The song erupts into a blast of guitars and layered vocals at the 2:15, but nearly falls into silence again by 2:50. A few seconds later, the song seamlessly transitions into a new section, this one marked by the march of a snare and a persistent bass and guitar. Brace yourself for a heartbreaking guitar solo
The song ends perhaps most hauntingly: in a void where the only sound is the dying creak of an old music box (or at least that’s what it sounds like).
Track 6: Creepers
As you might expect from the title, “Creepers” is creepy. The riffs, vocals, and instrumentation are unsettling, and the minute-long outro is a series of notes echoing into the void.
Track 7: Side Effect
“Side Effect” with an Alive-era Pearl Jam-esque riff, one that is light on distortion and has a slight southern influence. After a song like “Creepers,” “Side Effect” is a welcomed change of pace—and it does bring plenty of new sounds to the table. Pay close attention. “Side Effect” offers some new guitar tones and effects in the solo and throughout the rest of the song.
Track 8: Unknown Flavors
Narcosis saved the best for last, in our opinion. “Unknown Flavors” and “Poison Cup” are perhaps the strongest songs on the album, and Pappas has even gone as far as to name “Unknown Flavors” the band’s “Bohemian Rhapsody.”
Interestingly, “Unknown Flavors” was born as a filler track, something to hold listeners over until the album’s next great song. Gradually, though, the song took on a life of its own.
Like so many songs in the Alternative movement in the ‘90s, “Unknown Flavors” is fun. The lyrics are simple and the melody catchy, so you can’t help but sing along.
Beyond that, however, is an interesting song structure that, by this point, has become one of the band’s hallmarks. “Unknown Flavors” has three parts: an instrumental opening (that lasts for about 45 seconds), the middle (which contains most of the melody and catchy lyrics), and the dynamic conclusion (which starts around 3:50 and continues until the song finishes).
Track 9: Poison Cup
“Poison Cup” is a fitting last track simply because it’s so different compared to the rest of the album. For one, it’s much cleaner. The guitar is clean, the bass is clean, and the vocals receive a little extra clarity without fuzz and distortion pedals overwhelming them.
Interestingly, the guitar work here is reminiscent of Carlos Santana, especially when we reach the guitar solo (which may be fitting, given that Supernatural was released in 1999).

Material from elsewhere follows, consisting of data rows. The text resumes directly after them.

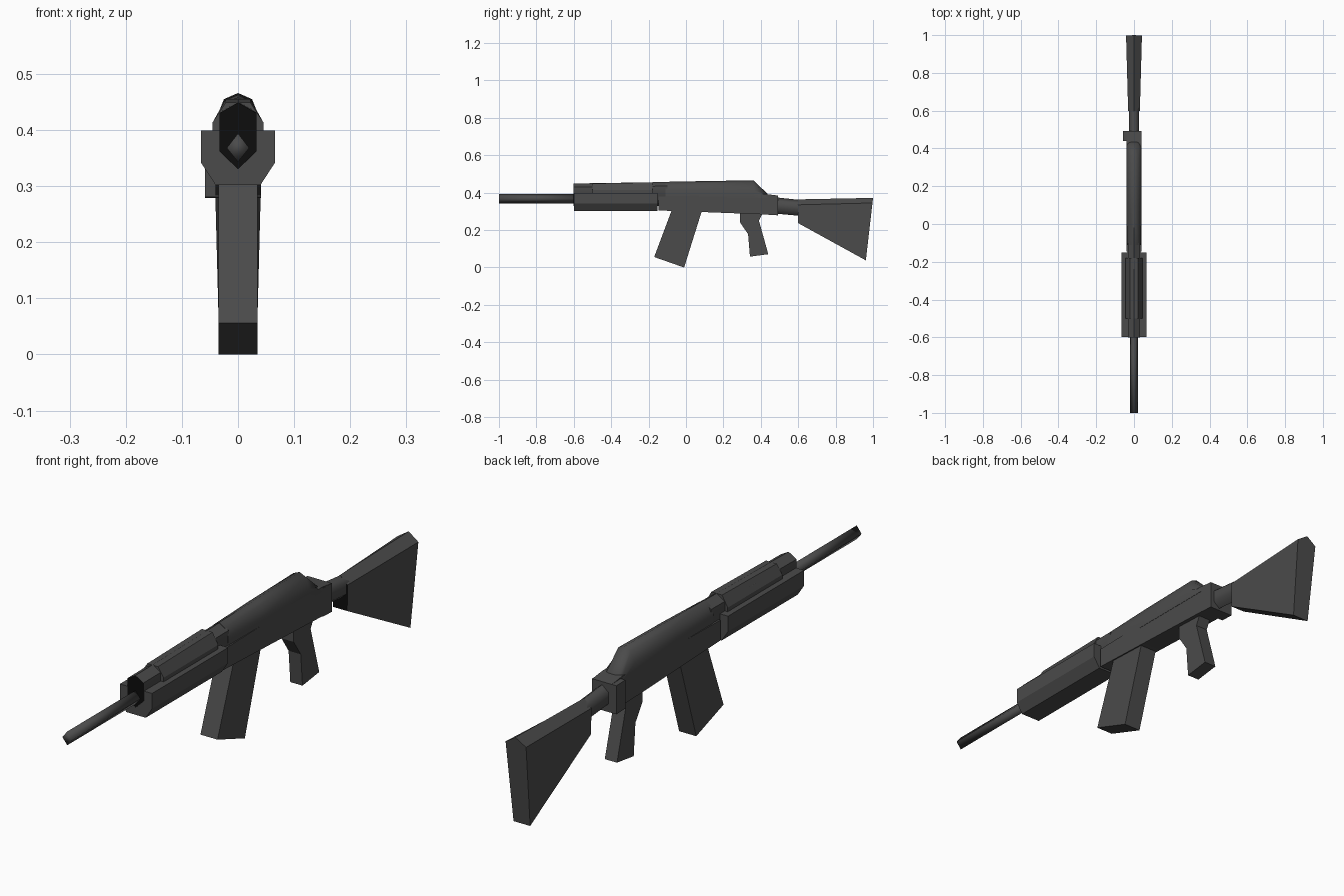
import bpy, bmesh, math

if "Cube" in bpy.data.objects:
    bpy.data.objects.remove(bpy.data.objects["Cube"])


def material(name, v):
    m = bpy.data.materials.new(name)
    m.diffuse_color = (v, v, v, 1)
    m.use_nodes = True
    m.node_tree.nodes["Principled BSDF"].inputs["Base Color"].default_value = m.diffuse_color
    return m


GUNMETAL = material("dark_gunmetal", 0.07)
BLACK = material("bore_black", 0.004)


def finish(name, bm, smooth=None, black_front=False):
    bmesh.ops.recalc_face_normals(bm, faces=bm.faces)
    if black_front:
        for f in bm.faces:
            if f.normal.y < -0.9:
                f.material_index = 1
    me = bpy.data.meshes.new(name)
    bm.to_mesh(me)
    bm.free()
    me.materials.append(GUNMETAL)
    me.materials.append(BLACK)
    ob = bpy.data.objects.new(name, me)
    bpy.context.collection.objects.link(ob)
    if smooth:
        bpy.ops.object.select_all(action='DESELECT')
        ob.select_set(True)
        bpy.context.view_layer.objects.active = ob
        bpy.ops.object.shade_smooth_by_angle(angle=math.radians(smooth))
    return ob


def loft(name, sections, **kw):
    """Sections are (y, half outline of (x, z) from bottom to top), mirrored over x."""
    bm = bmesh.new()
    rings = []
    for y, half in sections:
        outline = half + [(-x, z) for x, z in reversed(half) if x > 0]
        rings.append([bm.verts.new((x, y, z)) for x, z in outline])
    n = len(rings[0])
    for a, b in zip(rings, rings[1:]):
        for i in range(n):
            j = (i + 1) % n
            bm.faces.new((a[i], a[j], b[j], b[i]))
    bm.faces.new(rings[0])
    bm.faces.new(rings[-1])
    return finish(name, bm, **kw)


def plate(name, profile, x0, x1):
    """Side profile of (y, z) points, extruded from x0 to x1."""
    bm = bmesh.new()
    f = bm.faces.new([bm.verts.new((x0, y, z)) for y, z in profile])
    ext = bmesh.ops.extrude_face_region(bm, geom=[f])["geom"]
    verts = [v for v in ext if isinstance(v, bmesh.types.BMVert)]
    bmesh.ops.translate(bm, verts=verts, vec=(x1 - x0, 0, 0))
    return finish(name, bm)


# Barrel with diamond section
diamond = [(0, 0.343), (0.02, 0.368), (0, 0.394)]
loft("barrel", [(-1.0, diamond), (-0.58, diamond)], smooth=95)

# Gas tube running through the handguard, with a dark front opening
tube = [(0, 0.33), (0.033, 0.362), (0.033, 0.43), (0, 0.449)]
tube_end = [(0, 0.33), (0.033, 0.362), (0.033, 0.435), (0, 0.457)]
loft("gas_tube", [(-0.601, tube), (-0.10, tube_end)], smooth=50, black_front=True)

# Handguard
lower = [(0.04, 0.302), (0.066, 0.342), (0.066, 0.399)]
loft("lower_handguard", [(-0.598, lower), (-0.152, lower)])
loft("upper_handguard", [
    (-0.50, [(0.045, 0.398), (0.045, 0.414), (0.022, 0.449)]),
    (-0.18, [(0.045, 0.398), (0.045, 0.414), (0.022, 0.455)])])

# Receiver body and rounded top cover
plate("receiver_body", [(-0.146, 0.38), (-0.146, 0.305), (0.10, 0.296), (0.49, 0.281),
                        (0.49, 0.385), (0.43, 0.392)], -0.04, 0.04)
loft("receiver_cover", [
    (-0.11, [(0.034, 0.37), (0.036, 0.415), (0.022, 0.445), (0, 0.458)]),
    (0.10, [(0.041, 0.37), (0.041, 0.415), (0.025, 0.45), (0, 0.462)]),
    (0.36, [(0.041, 0.37), (0.041, 0.415), (0.025, 0.455), (0, 0.466)]),
    (0.435, [(0.041, 0.37), (0.040, 0.378), (0.025, 0.388), (0, 0.395)])], smooth=50)
plate("rear_block", [(0.44, 0.281), (0.492, 0.279), (0.492, 0.385), (0.44, 0.387)], -0.059, 0.041)

# Magazine and pistol grip
plate("magazine", [(-0.075, 0.31), (-0.17, 0.056), (-0.01, 0.0), (0.087, 0.31)], -0.035, 0.035)
plate("pistol_grip", [(0.29, 0.30), (0.29, 0.24), (0.332, 0.178), (0.342, 0.058), (0.44, 0.071),
                      (0.39, 0.25), (0.412, 0.295)], -0.025, 0.025)

# Stock neck and butt
loft("stock_neck", [
    (0.48, [(0, 0.288), (0.026, 0.31), (0.026, 0.353), (0, 0.375)]),
    (0.62, [(0, 0.275), (0.026, 0.297), (0.026, 0.34), (0, 0.36)])], smooth=80)
stock = loft("shoulder_stock", [
    (0.598, [(0.029, 0.238), (0.031, 0.335), (0, 0.364)]),
    (1.0, [(0.034, 0.038), (0.042, 0.345), (0, 0.372)])], smooth=50, black_front=True)
# Slant the butt end forward towards its lower edge
for v in stock.data.vertices:
    if v.co.y > 0.9:
        v.co.y -= max(0, 0.372 - v.co.z) * 0.115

The Pros: Lots of bands rely on formulas for their songwriting, and sometimes that works against them. But with Narcosis, the formula is fresh. Instead of the exploitation of a riff woven into a typical verse/chorus/verse/chorus/bridge/chorus format, Narcosis leans heavily on a haunting intro followed by the verse/chorus/verse/chorus sequence followed by a third section marked by heavy instrumentation. It’s not used in every song, but it’s extremely effective when executed.
We mentioned the importance of listening to this album on the best speakers you have, and we’ll highlight that again now. There are so many layers to Leap of Faith that you’ll likely miss most of them on a first listen. This album does what great albums are supposed to do: It rewards multiple listens.
The Cons: There are some surprises in Leap of Faith, and we’re on the fence about them. There’s some fluff in “Creepers,” and “Poison Cup” is an outlier in style, tone, and composition that makes it feel separate from the rest of the album. To the band’s credit, however, it was wise to place such a track at the end.
Listen to Leap of Faith